#### Source material
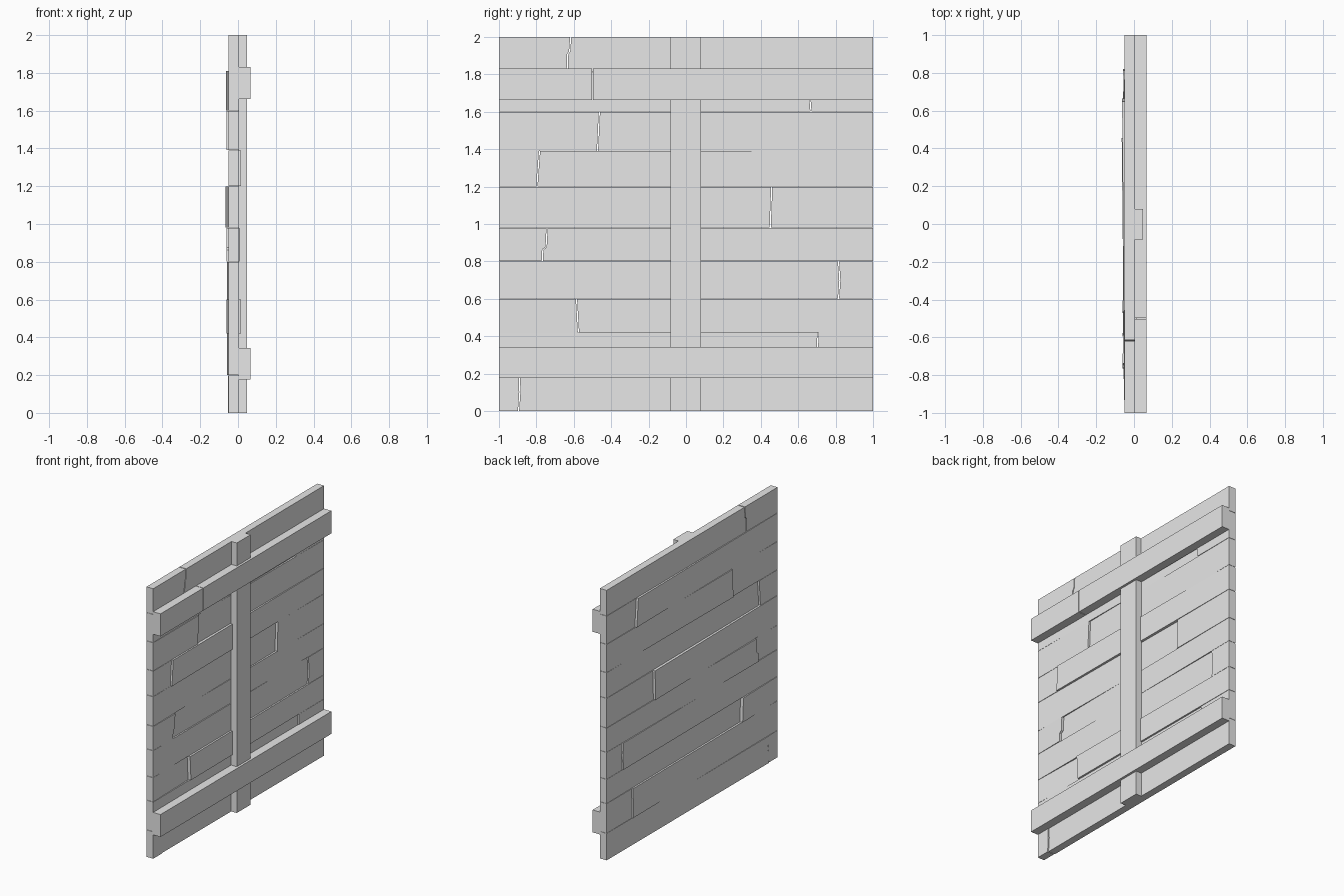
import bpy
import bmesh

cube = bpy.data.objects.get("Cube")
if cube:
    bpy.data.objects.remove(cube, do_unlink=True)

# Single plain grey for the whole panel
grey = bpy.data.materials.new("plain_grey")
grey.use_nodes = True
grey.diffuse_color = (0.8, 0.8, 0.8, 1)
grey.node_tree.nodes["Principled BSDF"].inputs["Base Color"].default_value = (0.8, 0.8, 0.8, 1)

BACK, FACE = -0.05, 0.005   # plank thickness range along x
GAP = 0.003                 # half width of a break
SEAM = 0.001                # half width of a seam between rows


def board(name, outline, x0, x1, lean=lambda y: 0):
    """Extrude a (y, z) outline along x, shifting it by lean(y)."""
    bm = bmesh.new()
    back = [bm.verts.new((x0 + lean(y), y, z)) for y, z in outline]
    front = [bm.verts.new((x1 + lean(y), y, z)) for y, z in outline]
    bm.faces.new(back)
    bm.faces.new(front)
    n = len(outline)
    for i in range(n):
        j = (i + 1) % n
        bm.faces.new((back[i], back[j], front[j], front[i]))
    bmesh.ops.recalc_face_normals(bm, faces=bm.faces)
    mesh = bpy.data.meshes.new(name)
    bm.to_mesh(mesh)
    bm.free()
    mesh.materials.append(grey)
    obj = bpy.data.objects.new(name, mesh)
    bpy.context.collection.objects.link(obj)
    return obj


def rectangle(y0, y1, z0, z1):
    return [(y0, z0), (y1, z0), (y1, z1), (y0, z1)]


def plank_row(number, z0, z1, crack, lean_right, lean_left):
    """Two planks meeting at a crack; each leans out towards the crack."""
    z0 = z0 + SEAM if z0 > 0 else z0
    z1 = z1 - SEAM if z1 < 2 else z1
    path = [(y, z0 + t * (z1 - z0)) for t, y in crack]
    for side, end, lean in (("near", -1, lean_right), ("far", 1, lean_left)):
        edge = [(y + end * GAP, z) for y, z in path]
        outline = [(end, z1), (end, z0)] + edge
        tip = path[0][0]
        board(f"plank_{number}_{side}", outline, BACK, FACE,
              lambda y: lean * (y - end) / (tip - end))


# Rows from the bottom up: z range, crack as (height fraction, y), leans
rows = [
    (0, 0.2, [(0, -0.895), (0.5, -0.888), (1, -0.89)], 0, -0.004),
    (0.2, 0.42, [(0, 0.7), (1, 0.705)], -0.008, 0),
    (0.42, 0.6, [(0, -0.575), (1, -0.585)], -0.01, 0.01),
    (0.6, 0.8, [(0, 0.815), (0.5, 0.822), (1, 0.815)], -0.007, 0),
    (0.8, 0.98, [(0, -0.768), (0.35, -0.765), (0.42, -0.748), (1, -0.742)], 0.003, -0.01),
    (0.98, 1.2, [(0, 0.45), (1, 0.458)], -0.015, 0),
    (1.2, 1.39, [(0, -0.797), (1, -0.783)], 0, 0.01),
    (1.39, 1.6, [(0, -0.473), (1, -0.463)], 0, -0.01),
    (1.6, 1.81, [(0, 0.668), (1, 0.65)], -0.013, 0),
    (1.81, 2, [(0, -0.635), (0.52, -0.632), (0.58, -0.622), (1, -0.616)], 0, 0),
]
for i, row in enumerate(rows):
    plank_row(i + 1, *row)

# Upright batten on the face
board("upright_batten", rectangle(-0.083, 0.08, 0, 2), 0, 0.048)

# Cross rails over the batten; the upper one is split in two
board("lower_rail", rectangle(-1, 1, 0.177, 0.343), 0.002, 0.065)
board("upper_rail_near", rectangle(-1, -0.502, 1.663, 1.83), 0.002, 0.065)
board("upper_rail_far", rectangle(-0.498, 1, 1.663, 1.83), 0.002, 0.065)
########
#### Source material
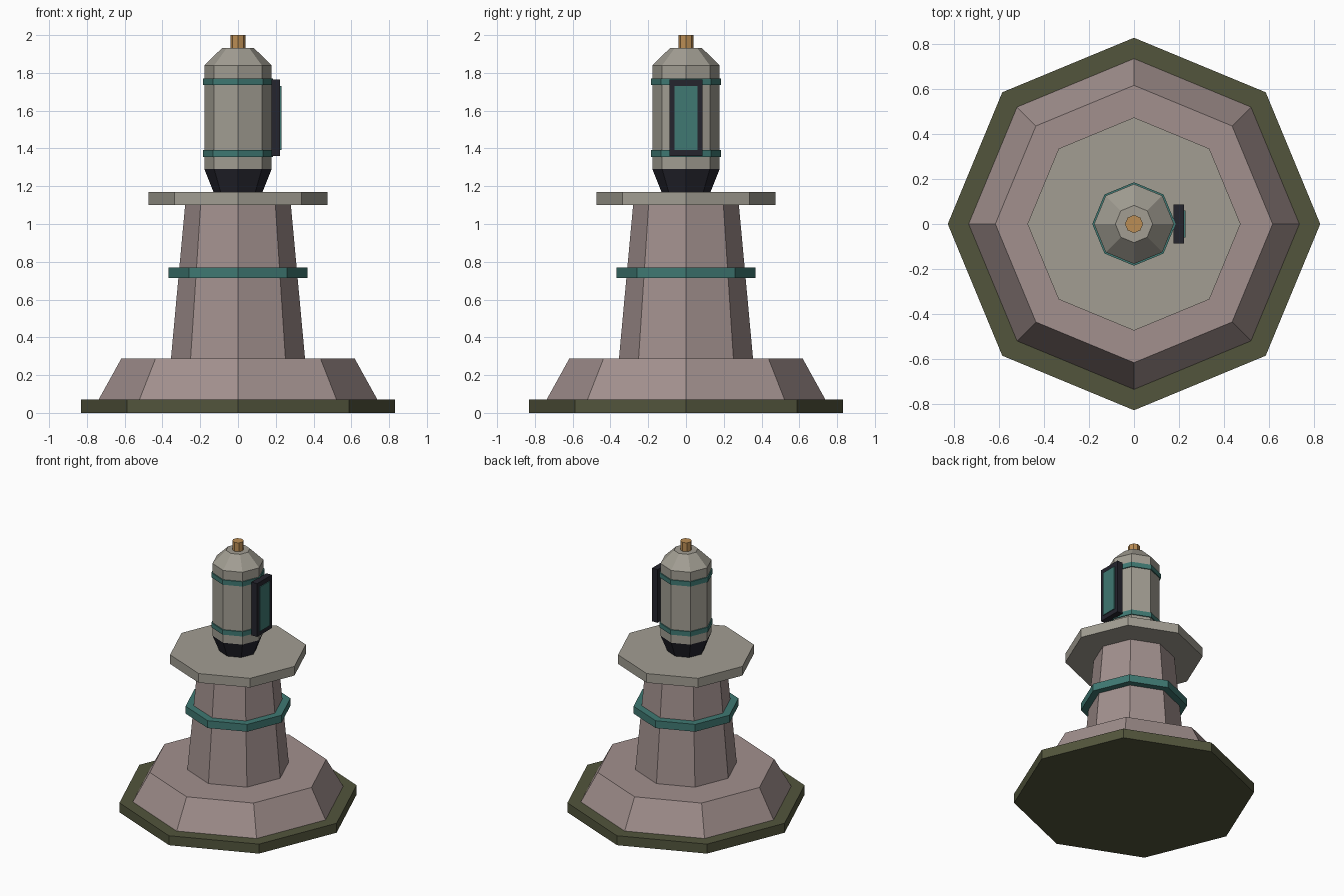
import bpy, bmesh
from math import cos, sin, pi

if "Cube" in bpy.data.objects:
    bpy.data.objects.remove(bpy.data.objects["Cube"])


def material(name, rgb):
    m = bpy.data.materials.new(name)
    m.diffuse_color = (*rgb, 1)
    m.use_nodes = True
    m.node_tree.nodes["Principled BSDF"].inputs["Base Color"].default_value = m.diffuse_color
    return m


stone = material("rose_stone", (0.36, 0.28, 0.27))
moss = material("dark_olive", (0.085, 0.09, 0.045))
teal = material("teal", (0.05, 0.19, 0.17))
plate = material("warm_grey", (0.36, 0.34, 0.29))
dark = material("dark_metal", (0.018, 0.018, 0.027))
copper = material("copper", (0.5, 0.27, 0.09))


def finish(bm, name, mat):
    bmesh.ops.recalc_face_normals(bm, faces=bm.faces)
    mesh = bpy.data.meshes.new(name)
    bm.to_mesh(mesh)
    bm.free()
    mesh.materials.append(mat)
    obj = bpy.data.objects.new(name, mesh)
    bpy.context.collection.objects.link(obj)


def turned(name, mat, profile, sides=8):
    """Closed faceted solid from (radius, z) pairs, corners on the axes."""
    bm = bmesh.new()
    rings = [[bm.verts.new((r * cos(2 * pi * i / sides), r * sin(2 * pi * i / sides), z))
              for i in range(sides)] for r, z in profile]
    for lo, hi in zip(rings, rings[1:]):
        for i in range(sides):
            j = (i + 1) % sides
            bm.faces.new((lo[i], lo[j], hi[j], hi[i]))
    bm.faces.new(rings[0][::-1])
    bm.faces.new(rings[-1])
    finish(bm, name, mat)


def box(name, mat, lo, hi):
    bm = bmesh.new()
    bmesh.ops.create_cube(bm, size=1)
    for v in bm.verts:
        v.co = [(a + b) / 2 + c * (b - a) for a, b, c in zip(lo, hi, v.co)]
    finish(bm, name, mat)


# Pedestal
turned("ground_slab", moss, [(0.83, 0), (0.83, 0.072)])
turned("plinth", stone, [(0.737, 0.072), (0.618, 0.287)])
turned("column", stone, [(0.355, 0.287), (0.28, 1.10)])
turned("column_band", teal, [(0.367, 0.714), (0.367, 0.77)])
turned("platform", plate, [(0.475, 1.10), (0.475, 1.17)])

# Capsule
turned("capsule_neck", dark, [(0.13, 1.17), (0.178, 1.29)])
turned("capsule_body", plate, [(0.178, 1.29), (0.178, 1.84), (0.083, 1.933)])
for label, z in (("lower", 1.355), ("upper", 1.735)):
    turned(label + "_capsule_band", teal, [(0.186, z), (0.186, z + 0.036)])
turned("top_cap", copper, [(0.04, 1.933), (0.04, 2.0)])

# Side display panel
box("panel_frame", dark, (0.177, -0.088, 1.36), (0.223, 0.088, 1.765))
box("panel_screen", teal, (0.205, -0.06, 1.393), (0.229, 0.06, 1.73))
########
Work instruction: Where a line of the entries contains "rings", report that line.

Solved exercise:
    rings = [[bm.verts.new((r * cos(2 * pi * i / sides), r * sin(2 * pi * i / sides), z))
    for lo, hi in zip(rings, rings[1:]):
    bm.faces.new(rings[0][::-1])
    bm.faces.new(rings[-1])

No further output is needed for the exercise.